With its motto, "don't be evil," Google is broadly seen as a liberal-leaning company. However, the looming class-action gender lawsuit would add onto a U.S. Department of Labor case that also claims the company has a systemic problem of underpaying women. Labor officials have further criticized Google's strict confidentiality agreements, which they say deter women from reporting the prejudicial treatment they face.
Google denies the allegations, the Guardian reported.
After speaking to half of the 60 women who may be part of the lawsuit, Finberg said gender inequity is apparent at Google.
"They are concerned that women are channeled to levels and positions that pay less than men with similar education and experience," Finberg told the Guardian.
Several women describe earning tens of thousands of dollars less than male colleagues, who are doing the same work. One estimate puts the difference at $40,000, Finberg said.
A woman told Finberg that a man joined her team with a higher salary than what she was being paid — even though she was his supervisor, the Guardian reported.
Half of the women still work for Google while more than a dozen said the rampant discrimination forced them to question their value at the Silicon Valley giant and ultimately led to them resigning.
A woman described leaving Google after being subjected to inappropriate comments about her appearance, while being refused promotions despite her efforts and achievements.

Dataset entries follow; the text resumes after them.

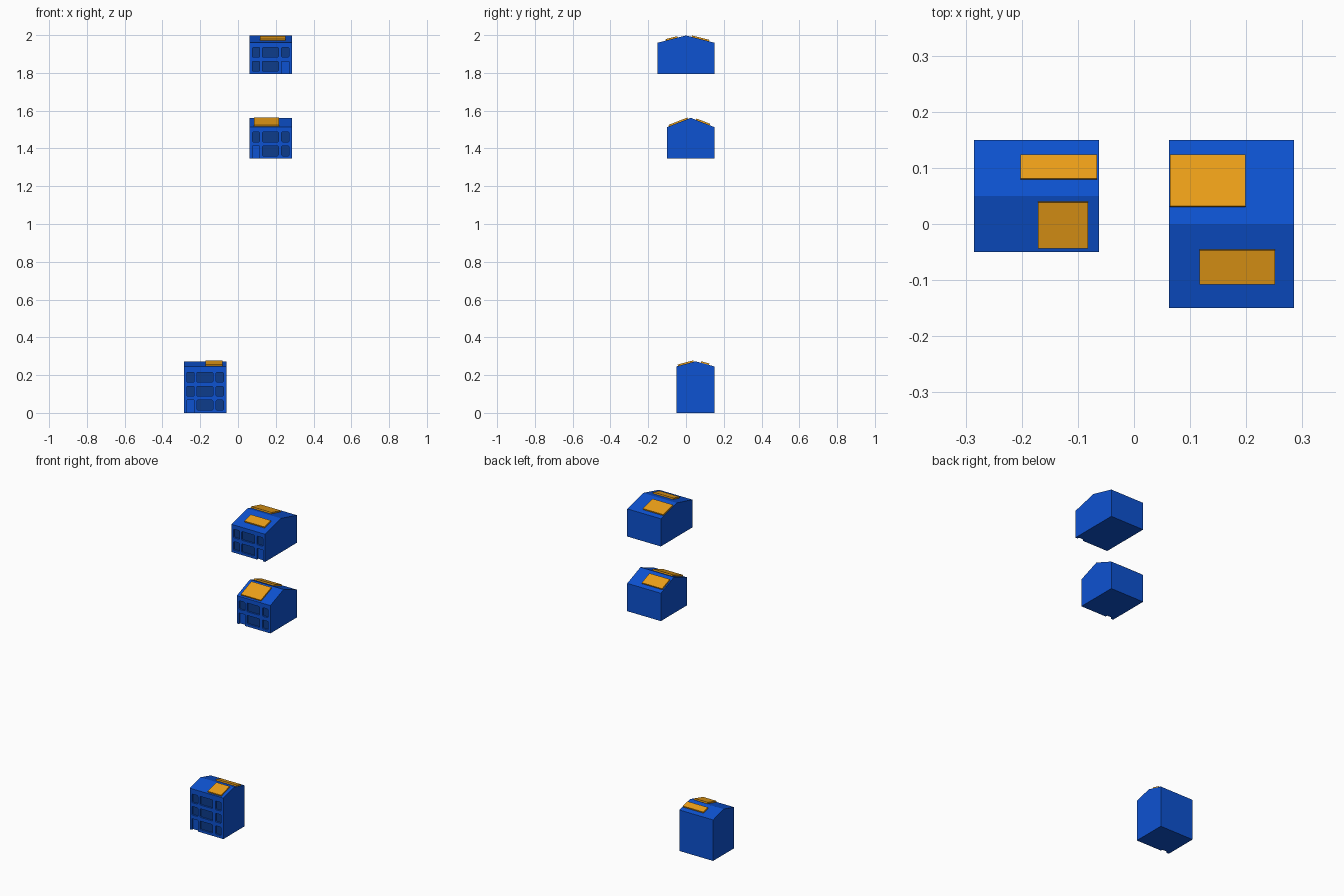
import bpy, bmesh, math
from mathutils import Vector

if "Cube" in bpy.data.objects:
    bpy.data.objects.remove(bpy.data.objects["Cube"])


def material(name, color):
    m = bpy.data.materials.new(name)
    m.diffuse_color = (*color, 1)
    m.use_nodes = True
    m.node_tree.nodes["Principled BSDF"].inputs["Base Color"].default_value = m.diffuse_color
    return m


BLUE = material("wall_blue", (0.004, 0.085, 0.64))
DARK = material("window_blue", (0.004, 0.045, 0.26))
GOLD = material("panel_gold", (0.85, 0.35, 0.009))
WIDTH, FLOOR, DEPTH = 0.223, 0.074, 0.012


def prism(name, profile, offset, mat):
    """Extrude a closed 3D profile along an offset vector."""
    bm = bmesh.new()
    face = bm.faces.new([bm.verts.new(p) for p in profile])
    ext = bmesh.ops.extrude_face_region(bm, geom=[face])["geom"]
    moved = [v for v in ext if isinstance(v, bmesh.types.BMVert)]
    bmesh.ops.translate(bm, verts=moved, vec=Vector(offset))
    bmesh.ops.recalc_face_normals(bm, faces=bm.faces)
    mesh = bpy.data.meshes.new(name)
    bm.to_mesh(mesh)
    bm.free()
    mesh.materials.append(mat)
    ob = bpy.data.objects.new(name, mesh)
    bpy.context.collection.objects.link(ob)
    return ob


def chamfered(x0, x1, z0, z1, y, c=0.004):
    """Rectangle facing the front with cut corners."""
    pts = [(x0 + c, z0), (x1 - c, z0), (x1, z0 + c), (x1, z1 - c),
           (x1 - c, z1), (x0 + c, z1), (x0, z1 - c), (x0, z0 + c)]
    return [(x, y, z) for x, z in pts]


def cut(body, cutter):
    mod = body.modifiers.new("opening", 'BOOLEAN')
    mod.operation = 'DIFFERENCE'
    mod.solver = 'EXACT'
    mod.object = cutter
    bpy.context.view_layer.objects.active = body
    bpy.ops.object.modifier_apply(modifier=mod.name)
    bpy.data.objects.remove(cutter)


def house(tag, x0, y0, z0, eave, ridge, floors, door_column, panels):
    y1 = 0.15
    mid = (y0 + y1) / 2
    # Gabled body
    body = prism(tag + "_house_body",
                 [(x0, y0, z0), (x0, y1, z0), (x0, y1, eave), (x0, mid, ridge), (x0, y0, eave)],
                 (WIDTH, 0, 0), BLUE)
    # Front windows and the door recess
    columns = [(0.014, 0.053), (0.067, 0.152), (0.169, 0.208)]
    for f in range(floors):
        for c, (a, b) in enumerate(columns):
            low = z0 + 0.015 + f * FLOOR
            if f == 0 and c == door_column:
                y = y0 - 0.01
                cutter = prism("door_cutter",
                               [(x0 + a, y, z0 - 0.01), (x0 + b, y, z0 - 0.01),
                                (x0 + b, y, z0 + 0.067), (x0 + a, y, z0 + 0.067)],
                               (0, DEPTH + 0.01, 0), BLUE)
            else:
                cutter = prism("window_cutter",
                               chamfered(x0 + a, x0 + b, low, low + 0.052, y0 - 0.01),
                               (0, DEPTH + 0.01, 0), BLUE)
                prism(f"{tag}_window_{f}_{c}",
                      chamfered(x0 + a, x0 + b, low, low + 0.052, y0 + DEPTH - 0.002),
                      (0, 0.004, 0), DARK)
            cut(body, cutter)
    # Solar panels lying on the two roof slopes
    slope = (ridge - eave) / (y1 - mid)
    for i, (xa, xb, ya, yb) in enumerate(panels):
        side = 1 if ya + yb > 2 * mid else -1
        normal = Vector((0, side * slope, 1)).normalized()

        def roof(x, y):
            return (x, y, ridge - slope * abs(y - mid))
        prism(f"{tag}_solar_panel_{i}",
              [roof(xa, ya), roof(xb, ya), roof(xb, yb), roof(xa, yb)],
              normal * 0.008, GOLD)


house("upper", 0.062, -0.15, 1.794, 1.96, 1.998, 2, 2,
      [(0.064, 0.199, 0.030, 0.122), (0.117, 0.251, -0.106, -0.045)])
house("middle", 0.062, -0.10, 1.346, 1.513, 1.562, 2, 0,
      [(0.069, 0.204, 0.052, 0.125), (0.084, 0.217, -0.09, 0.010)])
house("lower", -0.285, -0.05, 0.0, 0.246, 0.273, 3, 0,
      [(-0.202, -0.066, 0.079, 0.122), (-0.171, -0.082, -0.042, 0.040)])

In reference to the group of women who are thinking about the class-action, a Google spokesperson told the Guardian: "Sixty people is a really small sample size. There are always going to be differences in salary based on location, role and performance, but the process is blind to gender."
For his part, Finberg told the Guardian that such a class-action lawsuit could reverberate throughout the tech industry, if the women decide to file.
"Google is not alone in Silicon Valley," he told the publication. "The goal of the case is to not only get Google to change its practices, but to encourage other Silicon Valley companies to change their pay practices as well."